Stored dataset items
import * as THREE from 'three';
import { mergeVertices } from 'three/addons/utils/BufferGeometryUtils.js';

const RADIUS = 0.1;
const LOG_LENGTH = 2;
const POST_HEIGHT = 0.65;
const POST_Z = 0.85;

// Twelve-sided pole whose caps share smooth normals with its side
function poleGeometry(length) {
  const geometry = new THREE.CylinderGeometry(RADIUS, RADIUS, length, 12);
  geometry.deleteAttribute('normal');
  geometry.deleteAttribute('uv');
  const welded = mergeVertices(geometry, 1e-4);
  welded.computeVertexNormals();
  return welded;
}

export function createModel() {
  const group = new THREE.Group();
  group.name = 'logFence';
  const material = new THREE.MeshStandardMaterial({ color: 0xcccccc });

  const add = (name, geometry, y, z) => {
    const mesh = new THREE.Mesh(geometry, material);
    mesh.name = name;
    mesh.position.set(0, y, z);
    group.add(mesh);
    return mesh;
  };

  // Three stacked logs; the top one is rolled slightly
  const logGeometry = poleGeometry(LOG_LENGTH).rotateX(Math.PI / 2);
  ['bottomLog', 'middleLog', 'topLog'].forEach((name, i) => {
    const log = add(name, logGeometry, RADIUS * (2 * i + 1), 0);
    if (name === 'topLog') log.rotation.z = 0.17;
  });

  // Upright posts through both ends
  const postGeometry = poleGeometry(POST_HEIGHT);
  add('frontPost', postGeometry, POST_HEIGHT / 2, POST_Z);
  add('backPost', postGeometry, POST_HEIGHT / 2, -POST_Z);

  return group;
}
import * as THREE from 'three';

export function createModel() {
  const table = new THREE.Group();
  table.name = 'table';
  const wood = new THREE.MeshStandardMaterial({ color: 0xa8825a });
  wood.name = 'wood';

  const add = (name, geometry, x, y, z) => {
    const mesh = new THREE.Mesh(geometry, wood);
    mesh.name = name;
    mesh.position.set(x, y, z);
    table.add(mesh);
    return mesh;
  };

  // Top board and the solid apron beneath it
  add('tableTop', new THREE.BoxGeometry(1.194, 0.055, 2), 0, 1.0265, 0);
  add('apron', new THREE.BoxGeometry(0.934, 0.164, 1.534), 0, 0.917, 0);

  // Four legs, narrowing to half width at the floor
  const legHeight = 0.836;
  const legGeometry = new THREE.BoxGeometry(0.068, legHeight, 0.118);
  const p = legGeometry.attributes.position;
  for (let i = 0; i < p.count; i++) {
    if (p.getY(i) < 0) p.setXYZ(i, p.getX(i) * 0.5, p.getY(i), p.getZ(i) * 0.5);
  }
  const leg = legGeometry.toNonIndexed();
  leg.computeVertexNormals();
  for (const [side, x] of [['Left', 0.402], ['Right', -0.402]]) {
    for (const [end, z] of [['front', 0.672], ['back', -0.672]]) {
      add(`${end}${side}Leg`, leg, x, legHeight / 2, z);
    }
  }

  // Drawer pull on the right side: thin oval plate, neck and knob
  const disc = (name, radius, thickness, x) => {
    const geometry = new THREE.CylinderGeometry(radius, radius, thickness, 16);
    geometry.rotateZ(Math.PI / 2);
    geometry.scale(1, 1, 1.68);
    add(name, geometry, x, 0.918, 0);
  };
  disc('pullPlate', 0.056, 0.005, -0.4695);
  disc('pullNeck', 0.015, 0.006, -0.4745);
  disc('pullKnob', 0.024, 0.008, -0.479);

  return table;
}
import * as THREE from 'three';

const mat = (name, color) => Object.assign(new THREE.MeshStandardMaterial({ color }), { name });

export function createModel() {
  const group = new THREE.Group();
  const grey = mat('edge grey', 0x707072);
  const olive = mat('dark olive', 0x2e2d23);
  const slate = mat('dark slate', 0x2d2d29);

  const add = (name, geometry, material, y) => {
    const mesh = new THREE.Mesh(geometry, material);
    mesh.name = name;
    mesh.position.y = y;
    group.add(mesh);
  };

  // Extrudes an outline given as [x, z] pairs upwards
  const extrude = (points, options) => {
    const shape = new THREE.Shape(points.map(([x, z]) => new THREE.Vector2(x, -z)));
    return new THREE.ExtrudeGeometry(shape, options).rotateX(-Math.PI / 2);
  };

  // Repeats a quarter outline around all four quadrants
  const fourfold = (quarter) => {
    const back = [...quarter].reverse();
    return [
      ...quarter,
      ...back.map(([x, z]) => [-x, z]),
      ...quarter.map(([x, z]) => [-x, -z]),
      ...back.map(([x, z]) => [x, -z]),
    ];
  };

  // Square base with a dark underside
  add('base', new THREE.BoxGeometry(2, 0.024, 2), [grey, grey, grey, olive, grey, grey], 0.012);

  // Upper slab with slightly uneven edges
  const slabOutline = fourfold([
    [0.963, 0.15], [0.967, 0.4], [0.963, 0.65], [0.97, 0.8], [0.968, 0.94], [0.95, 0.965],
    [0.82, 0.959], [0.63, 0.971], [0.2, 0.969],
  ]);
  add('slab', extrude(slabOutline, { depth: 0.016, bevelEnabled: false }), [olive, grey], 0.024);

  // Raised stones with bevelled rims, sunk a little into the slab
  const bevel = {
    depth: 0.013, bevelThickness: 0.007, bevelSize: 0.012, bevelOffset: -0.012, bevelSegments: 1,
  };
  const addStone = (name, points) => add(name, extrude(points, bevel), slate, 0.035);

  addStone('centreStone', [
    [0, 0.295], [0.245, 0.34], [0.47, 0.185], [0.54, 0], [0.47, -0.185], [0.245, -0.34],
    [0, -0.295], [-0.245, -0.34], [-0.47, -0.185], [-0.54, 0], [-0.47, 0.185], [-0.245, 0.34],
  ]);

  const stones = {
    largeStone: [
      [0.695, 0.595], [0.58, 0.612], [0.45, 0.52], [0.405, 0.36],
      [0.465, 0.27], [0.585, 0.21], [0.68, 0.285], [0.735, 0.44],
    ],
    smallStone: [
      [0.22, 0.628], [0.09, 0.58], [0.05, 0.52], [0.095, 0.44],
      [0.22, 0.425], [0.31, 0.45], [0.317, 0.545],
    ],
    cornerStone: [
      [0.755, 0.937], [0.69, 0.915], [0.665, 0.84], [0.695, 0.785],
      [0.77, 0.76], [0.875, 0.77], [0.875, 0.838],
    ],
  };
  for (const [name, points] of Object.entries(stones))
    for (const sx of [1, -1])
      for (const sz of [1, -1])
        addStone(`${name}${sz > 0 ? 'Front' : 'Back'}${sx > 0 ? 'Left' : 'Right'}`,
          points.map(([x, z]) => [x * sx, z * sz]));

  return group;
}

» **What you will do**: Above are the records; copy each line from them that includes the string "slightly".

» **Result of this exercise**:
  // Three stacked logs; the top one is rolled slightly
  // Upper slab with slightly uneven edges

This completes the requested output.